Exercise goal: The records below are to be restated word for word, with every picture left out.
-- Supplied records follows --
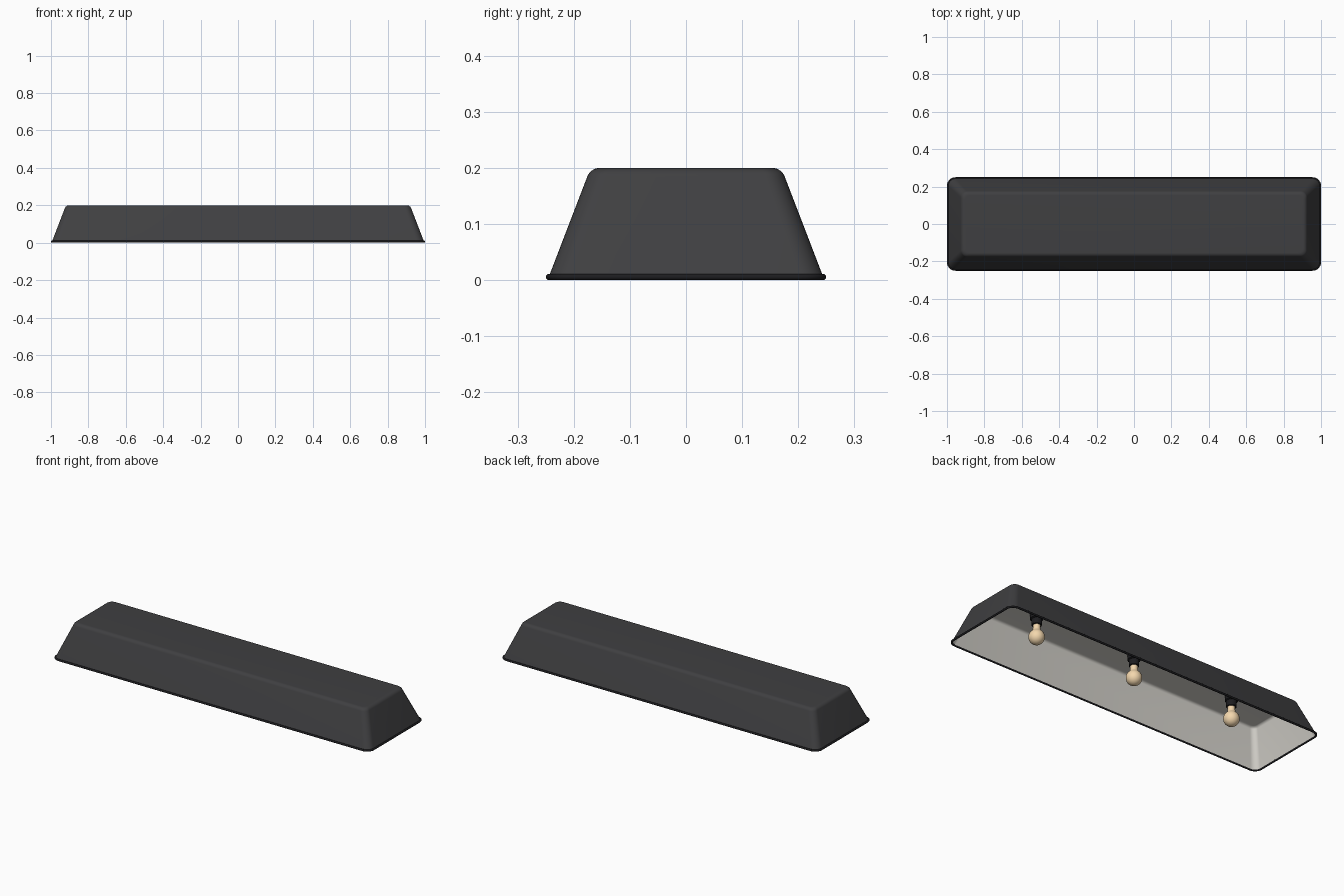
import bpy, bmesh, math

if "Cube" in bpy.data.objects:
    bpy.data.objects.remove(bpy.data.objects["Cube"])

def material(name, rgb):
    m = bpy.data.materials.new(name)
    m.diffuse_color = (*rgb, 1)
    m.use_nodes = True
    m.node_tree.nodes["Principled BSDF"].inputs["Base Color"].default_value = m.diffuse_color
    return m

BLACK = material("dark_metal", (0.05, 0.05, 0.053))
TRIM = material("black_trim", (0.012, 0.012, 0.014))
WHITE = material("pale_lining", (0.72, 0.70, 0.65))
GLASS = material("warm_glass", (0.9, 0.68, 0.42))

def rounded_rect(hx, hy, r, z, n=8):
    pts = []
    for k, (sx, sy) in enumerate([(1, 1), (-1, 1), (-1, -1), (1, -1)]):
        for i in range(n + 1):
            a = math.pi / 2 * (k + i / n)
            pts.append((sx * (hx - r) + r * math.cos(a),
                        sy * (hy - r) + r * math.sin(a), z))
    return pts

def circle(x, r, z, n=32):
    return [(x + r * math.cos(2 * math.pi * i / n),
             r * math.sin(2 * math.pi * i / n), z) for i in range(n)]

def loft(name, rings, mat, cap_start=False, cap_end=False, closed=False, flip=False):
    bm = bmesh.new()
    vs = [[bm.verts.new(p) for p in ring] for ring in rings]
    n = len(vs[0])
    pairs = list(zip(vs, vs[1:])) + ([(vs[-1], vs[0])] if closed else [])
    for a, b in pairs:
        for i in range(n):
            j = (i + 1) % n
            bm.faces.new((a[i], a[j], b[j], b[i]))
    if cap_start:
        bm.faces.new(vs[0][::-1])
    if cap_end:
        bm.faces.new(vs[-1])
    if flip:
        bmesh.ops.reverse_faces(bm, faces=bm.faces[:])
    me = bpy.data.meshes.new(name)
    bm.to_mesh(me)
    bm.free()
    me.materials.append(mat)
    ob = bpy.data.objects.new(name, me)
    bpy.context.collection.objects.link(ob)
    bpy.ops.object.select_all(action='DESELECT')
    ob.select_set(True)
    bpy.context.view_layer.objects.active = ob
    bpy.ops.object.shade_smooth_by_angle(angle=math.radians(40))
    return ob

# Tapered shade: straight walls, then a rounded edge into the flat top
def shade_rings(t):
    tilt = math.radians(21)
    rad = 0.024 - t
    cy, cz = 0.1535, 0.176
    rings = [rounded_rect(0.9945 - t, 0.2445 - t, 0.04 - t, 0.006)]
    for i in range(9):
        a = tilt + (math.pi / 2 - tilt) * i / 8
        y = cy + rad * math.cos(a)
        rings.append(rounded_rect(y + 0.75, y, 0.034 - t - 0.008 * i / 8,
                                  cz + rad * math.sin(a)))
    return rings

loft("shade_shell", shade_rings(0), BLACK, cap_end=True)
loft("shade_lining", shade_rings(0.006), WHITE, cap_end=True, flip=True)

# Rolled bead around the open bottom edge
bead = []
for i in range(12):
    a = 2 * math.pi * i / 12
    d = 0.0055 * math.cos(a)
    bead.append(rounded_rect(0.9945 + d, 0.2445 + d, 0.04 + d, 0.0055 + 0.0055 * math.sin(a)))
loft("rim_bead", bead, TRIM, closed=True)

# Three sockets with globe bulbs hanging inside
socket = [(0.024, 0.132), (0.026, 0.134), (0.026, 0.165), (0.033, 0.168), (0.033, 0.195)]
R, CZ = 0.041, 0.066
globe = [(R * math.sin(a), CZ - R * math.cos(a))
         for a in (math.radians(2 + 143 * i / 14) for i in range(15))]
neck = [(0.020, 0.107), (0.019, 0.116), (0.019, 0.136)]
for k, x in enumerate((-0.63, 0, 0.63), 1):
    loft(f"socket_{k}", [circle(x, r, z) for r, z in socket], TRIM, True, True)
    loft(f"bulb_{k}", [circle(x, r, z) for r, z in globe + neck], GLASS, True, True)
-- Supplied records concluded --
Solved exercise:
import bpy, bmesh, math

if "Cube" in bpy.data.objects:
    bpy.data.objects.remove(bpy.data.objects["Cube"])

def material(name, rgb):
    m = bpy.data.materials.new(name)
    m.diffuse_color = (*rgb, 1)
    m.use_nodes = True
    m.node_tree.nodes["Principled BSDF"].inputs["Base Color"].default_value = m.diffuse_color
    return m

BLACK = material("dark_metal", (0.05, 0.05, 0.053))
TRIM = material("black_trim", (0.012, 0.012, 0.014))
WHITE = material("pale_lining", (0.72, 0.70, 0.65))
GLASS = material("warm_glass", (0.9, 0.68, 0.42))

def rounded_rect(hx, hy, r, z, n=8):
    pts = []
    for k, (sx, sy) in enumerate([(1, 1), (-1, 1), (-1, -1), (1, -1)]):
        for i in range(n + 1):
            a = math.pi / 2 * (k + i / n)
            pts.append((sx * (hx - r) + r * math.cos(a),
                        sy * (hy - r) + r * math.sin(a), z))
    return pts

def circle(x, r, z, n=32):
    return [(x + r * math.cos(2 * math.pi * i / n),
             r * math.sin(2 * math.pi * i / n), z) for i in range(n)]

def loft(name, rings, mat, cap_start=False, cap_end=False, closed=False, flip=False):
    bm = bmesh.new()
    vs = [[bm.verts.new(p) for p in ring] for ring in rings]
    n = len(vs[0])
    pairs = list(zip(vs, vs[1:])) + ([(vs[-1], vs[0])] if closed else [])
    for a, b in pairs:
        for i in range(n):
            j = (i + 1) % n
            bm.faces.new((a[i], a[j], b[j], b[i]))
    if cap_start:
        bm.faces.new(vs[0][::-1])
    if cap_end:
        bm.faces.new(vs[-1])
    if flip:
        bmesh.ops.reverse_faces(bm, faces=bm.faces[:])
    me = bpy.data.meshes.new(name)
    bm.to_mesh(me)
    bm.free()
    me.materials.append(mat)
    ob = bpy.data.objects.new(name, me)
    bpy.context.collection.objects.link(ob)
    bpy.ops.object.select_all(action='DESELECT')
    ob.select_set(True)
    bpy.context.view_layer.objects.active = ob
    bpy.ops.object.shade_smooth_by_angle(angle=math.radians(40))
    return ob

# Tapered shade: straight walls, then a rounded edge into the flat top
def shade_rings(t):
    tilt = math.radians(21)
    rad = 0.024 - t
    cy, cz = 0.1535, 0.176
    rings = [rounded_rect(0.9945 - t, 0.2445 - t, 0.04 - t, 0.006)]
    for i in range(9):
        a = tilt + (math.pi / 2 - tilt) * i / 8
        y = cy + rad * math.cos(a)
        rings.append(rounded_rect(y + 0.75, y, 0.034 - t - 0.008 * i / 8,
                                  cz + rad * math.sin(a)))
    return rings

loft("shade_shell", shade_rings(0), BLACK, cap_end=True)
loft("shade_lining", shade_rings(0.006), WHITE, cap_end=True, flip=True)

# Rolled bead around the open bottom edge
bead = []
for i in range(12):
    a = 2 * math.pi * i / 12
    d = 0.0055 * math.cos(a)
    bead.append(rounded_rect(0.9945 + d, 0.2445 + d, 0.04 + d, 0.0055 + 0.0055 * math.sin(a)))
loft("rim_bead", bead, TRIM, closed=True)

# Three sockets with globe bulbs hanging inside
socket = [(0.024, 0.132), (0.026, 0.134), (0.026, 0.165), (0.033, 0.168), (0.033, 0.195)]
R, CZ = 0.041, 0.066
globe = [(R * math.sin(a), CZ - R * math.cos(a))
         for a in (math.radians(2 + 143 * i / 14) for i in range(15))]
neck = [(0.020, 0.107), (0.019, 0.116), (0.019, 0.136)]
for k, x in enumerate((-0.63, 0, 0.63), 1):
    loft(f"socket_{k}", [circle(x, r, z) for r, z in socket], TRIM, True, True)
    loft(f"bulb_{k}", [circle(x, r, z) for r, z in globe + neck], GLASS, True, True)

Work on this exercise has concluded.